Ranked with artists such as Alessia Cara and Maroon 5, Six Nations Singer and Songwriter Jace Martin has earned the No. 35 spot on the Billboard Top 40 Radio Hit List with his 2015 hit “Free to Fly”.
“Free to Fly” received huge response as fans showed their support by tweeting requests, making Martin’s song a “debut with a bullet” on the chart from January 2 to 30.
“Which means [the song] didn’t climb the charts, it shot right to and debuted at No. 35,” said Martin, who is thankful for the support. “I just want to thank Six Nations for all of your support in helping me achieve my dreams.”
But “Free to Fly” has already broke ground in the indigenous music sector as it will be licensed by the APTN hit Mohawk Girls, as well as have a part in season two of Derek Miller’s “Guilt Free Zone”. Martin said it is the song that has taken his career “to new heights”.

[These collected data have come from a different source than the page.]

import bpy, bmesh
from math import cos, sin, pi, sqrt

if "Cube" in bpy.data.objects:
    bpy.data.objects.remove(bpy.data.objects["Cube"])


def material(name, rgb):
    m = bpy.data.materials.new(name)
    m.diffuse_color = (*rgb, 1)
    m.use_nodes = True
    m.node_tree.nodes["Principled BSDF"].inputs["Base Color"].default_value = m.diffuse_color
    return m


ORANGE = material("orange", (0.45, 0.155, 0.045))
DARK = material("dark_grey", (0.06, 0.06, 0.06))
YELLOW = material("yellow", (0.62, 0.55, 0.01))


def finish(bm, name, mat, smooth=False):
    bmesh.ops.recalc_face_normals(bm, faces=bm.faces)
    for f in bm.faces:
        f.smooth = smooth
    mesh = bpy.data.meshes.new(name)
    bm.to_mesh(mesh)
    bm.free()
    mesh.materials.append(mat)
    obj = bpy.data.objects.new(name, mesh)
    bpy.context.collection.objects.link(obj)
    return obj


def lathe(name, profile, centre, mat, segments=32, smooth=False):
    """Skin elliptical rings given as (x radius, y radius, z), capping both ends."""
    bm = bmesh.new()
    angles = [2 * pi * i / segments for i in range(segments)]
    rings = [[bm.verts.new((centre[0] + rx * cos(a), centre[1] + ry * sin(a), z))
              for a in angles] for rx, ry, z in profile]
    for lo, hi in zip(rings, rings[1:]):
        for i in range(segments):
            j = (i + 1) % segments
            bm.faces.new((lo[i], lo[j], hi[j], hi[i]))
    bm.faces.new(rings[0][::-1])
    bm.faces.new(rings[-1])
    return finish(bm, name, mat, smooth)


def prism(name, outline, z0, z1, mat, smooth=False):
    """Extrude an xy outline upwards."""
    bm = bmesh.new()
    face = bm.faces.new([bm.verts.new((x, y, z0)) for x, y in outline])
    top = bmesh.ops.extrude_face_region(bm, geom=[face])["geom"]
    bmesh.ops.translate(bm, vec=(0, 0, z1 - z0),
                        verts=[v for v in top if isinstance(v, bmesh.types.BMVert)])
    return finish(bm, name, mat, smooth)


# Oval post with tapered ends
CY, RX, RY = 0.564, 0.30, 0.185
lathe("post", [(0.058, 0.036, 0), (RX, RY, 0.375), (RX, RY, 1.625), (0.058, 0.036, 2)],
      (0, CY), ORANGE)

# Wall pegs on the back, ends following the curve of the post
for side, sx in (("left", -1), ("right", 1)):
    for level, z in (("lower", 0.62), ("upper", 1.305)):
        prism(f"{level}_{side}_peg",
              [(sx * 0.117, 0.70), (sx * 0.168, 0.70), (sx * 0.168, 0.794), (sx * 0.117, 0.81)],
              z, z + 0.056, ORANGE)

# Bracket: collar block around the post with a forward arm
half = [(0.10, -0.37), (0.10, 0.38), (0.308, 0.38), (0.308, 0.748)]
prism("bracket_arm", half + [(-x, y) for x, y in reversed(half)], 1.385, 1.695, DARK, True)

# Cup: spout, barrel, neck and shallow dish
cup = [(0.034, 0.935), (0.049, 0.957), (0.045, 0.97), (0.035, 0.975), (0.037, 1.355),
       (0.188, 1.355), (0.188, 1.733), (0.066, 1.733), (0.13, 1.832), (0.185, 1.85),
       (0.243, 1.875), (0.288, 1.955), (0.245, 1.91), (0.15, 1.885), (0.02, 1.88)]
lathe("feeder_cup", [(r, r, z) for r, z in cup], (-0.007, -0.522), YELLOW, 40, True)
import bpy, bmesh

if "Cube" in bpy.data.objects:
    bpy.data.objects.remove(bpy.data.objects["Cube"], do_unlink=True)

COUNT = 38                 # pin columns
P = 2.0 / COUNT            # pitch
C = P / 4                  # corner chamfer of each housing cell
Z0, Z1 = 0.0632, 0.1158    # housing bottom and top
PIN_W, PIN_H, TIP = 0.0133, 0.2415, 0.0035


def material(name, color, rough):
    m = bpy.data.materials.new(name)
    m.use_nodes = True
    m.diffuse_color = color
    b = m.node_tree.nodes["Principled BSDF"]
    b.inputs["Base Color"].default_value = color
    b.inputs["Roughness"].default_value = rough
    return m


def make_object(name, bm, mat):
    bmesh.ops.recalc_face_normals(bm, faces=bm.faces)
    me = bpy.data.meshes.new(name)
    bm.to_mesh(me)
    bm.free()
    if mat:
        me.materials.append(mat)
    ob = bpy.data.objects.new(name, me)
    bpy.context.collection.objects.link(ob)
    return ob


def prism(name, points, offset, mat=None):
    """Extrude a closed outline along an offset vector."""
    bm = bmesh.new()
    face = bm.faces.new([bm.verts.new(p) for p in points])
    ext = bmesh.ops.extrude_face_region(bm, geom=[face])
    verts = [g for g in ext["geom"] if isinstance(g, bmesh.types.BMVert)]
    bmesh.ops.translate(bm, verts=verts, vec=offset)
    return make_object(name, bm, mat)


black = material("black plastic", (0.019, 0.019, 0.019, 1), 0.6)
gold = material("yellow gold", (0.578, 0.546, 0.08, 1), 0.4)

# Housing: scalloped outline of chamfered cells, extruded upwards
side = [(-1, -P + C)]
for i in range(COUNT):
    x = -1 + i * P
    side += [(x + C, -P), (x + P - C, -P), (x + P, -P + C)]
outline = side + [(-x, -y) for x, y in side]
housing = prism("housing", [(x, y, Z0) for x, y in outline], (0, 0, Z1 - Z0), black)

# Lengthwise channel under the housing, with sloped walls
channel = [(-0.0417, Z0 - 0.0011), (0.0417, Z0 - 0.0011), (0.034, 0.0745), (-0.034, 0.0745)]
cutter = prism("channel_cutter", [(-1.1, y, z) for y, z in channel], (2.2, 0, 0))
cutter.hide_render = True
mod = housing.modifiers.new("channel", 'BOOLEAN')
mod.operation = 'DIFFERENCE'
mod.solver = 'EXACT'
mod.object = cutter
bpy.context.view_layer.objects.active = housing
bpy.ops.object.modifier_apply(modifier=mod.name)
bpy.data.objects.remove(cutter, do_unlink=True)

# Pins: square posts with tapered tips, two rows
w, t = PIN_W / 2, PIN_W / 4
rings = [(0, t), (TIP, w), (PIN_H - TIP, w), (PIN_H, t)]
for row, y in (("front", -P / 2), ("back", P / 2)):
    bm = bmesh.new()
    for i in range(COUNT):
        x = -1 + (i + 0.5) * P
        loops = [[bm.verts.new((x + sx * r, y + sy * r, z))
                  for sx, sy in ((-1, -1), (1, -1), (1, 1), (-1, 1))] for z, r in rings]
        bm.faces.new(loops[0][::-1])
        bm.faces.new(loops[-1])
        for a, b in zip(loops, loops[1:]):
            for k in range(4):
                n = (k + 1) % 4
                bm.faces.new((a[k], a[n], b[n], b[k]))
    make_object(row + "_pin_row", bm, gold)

“Free to Fly has had me touring for nearly three years,” he said. “It has allowed me to be heard by over 400 Million people during PanAm Games Closing Ceremonies, and be featured in the Vocalist Magazine & Outdoor Lifestyle.”
When asked what he thought helped to make the song a hit, Martin explained that indigenous radio and media helped to drive its notoriety, but it is also the song itself.
“I truly believe it is the song. It has to have all the elements; timing of release, tone of song, lyrics, melody, and it has to have industry standard sound and production. After that, it is a roll of the dice,” he said. “No one really knows what the radio audience will like. I think “Free to Fly” has the right message and feel. It is a positive song that inspires you.”
The process for Martin with this particular single led him to musician Justin Abedin and his helpful music director to help “define the new Jace Martin sound”.
“The process was such an eye opener for me, and I used that knowledge to produce a few other artists like Six Nations Guitar Slinger, A.K Mcleod and 14-year-old Rising Country Artist, Leah Belle,” he said.
But in regards to himself and what he has learned throughout the process of producing his own music, Martin said he maintains the principles of integrity, honesty and respect as an artist, and really feels like he was “born to do this”.
“And I get confidence from knowing that I will be successful as long I am true to myself,” he said. “You do need to have thick skin. People will attack every aspect of who you are in order to get you to give up. But don’t compete with anyone but yourself because there is no one in the world that is exactly like you.”
“The most important thing I learned to be true is make sure your character is solid. Your Talent will make room for you, but your character will keep you there.”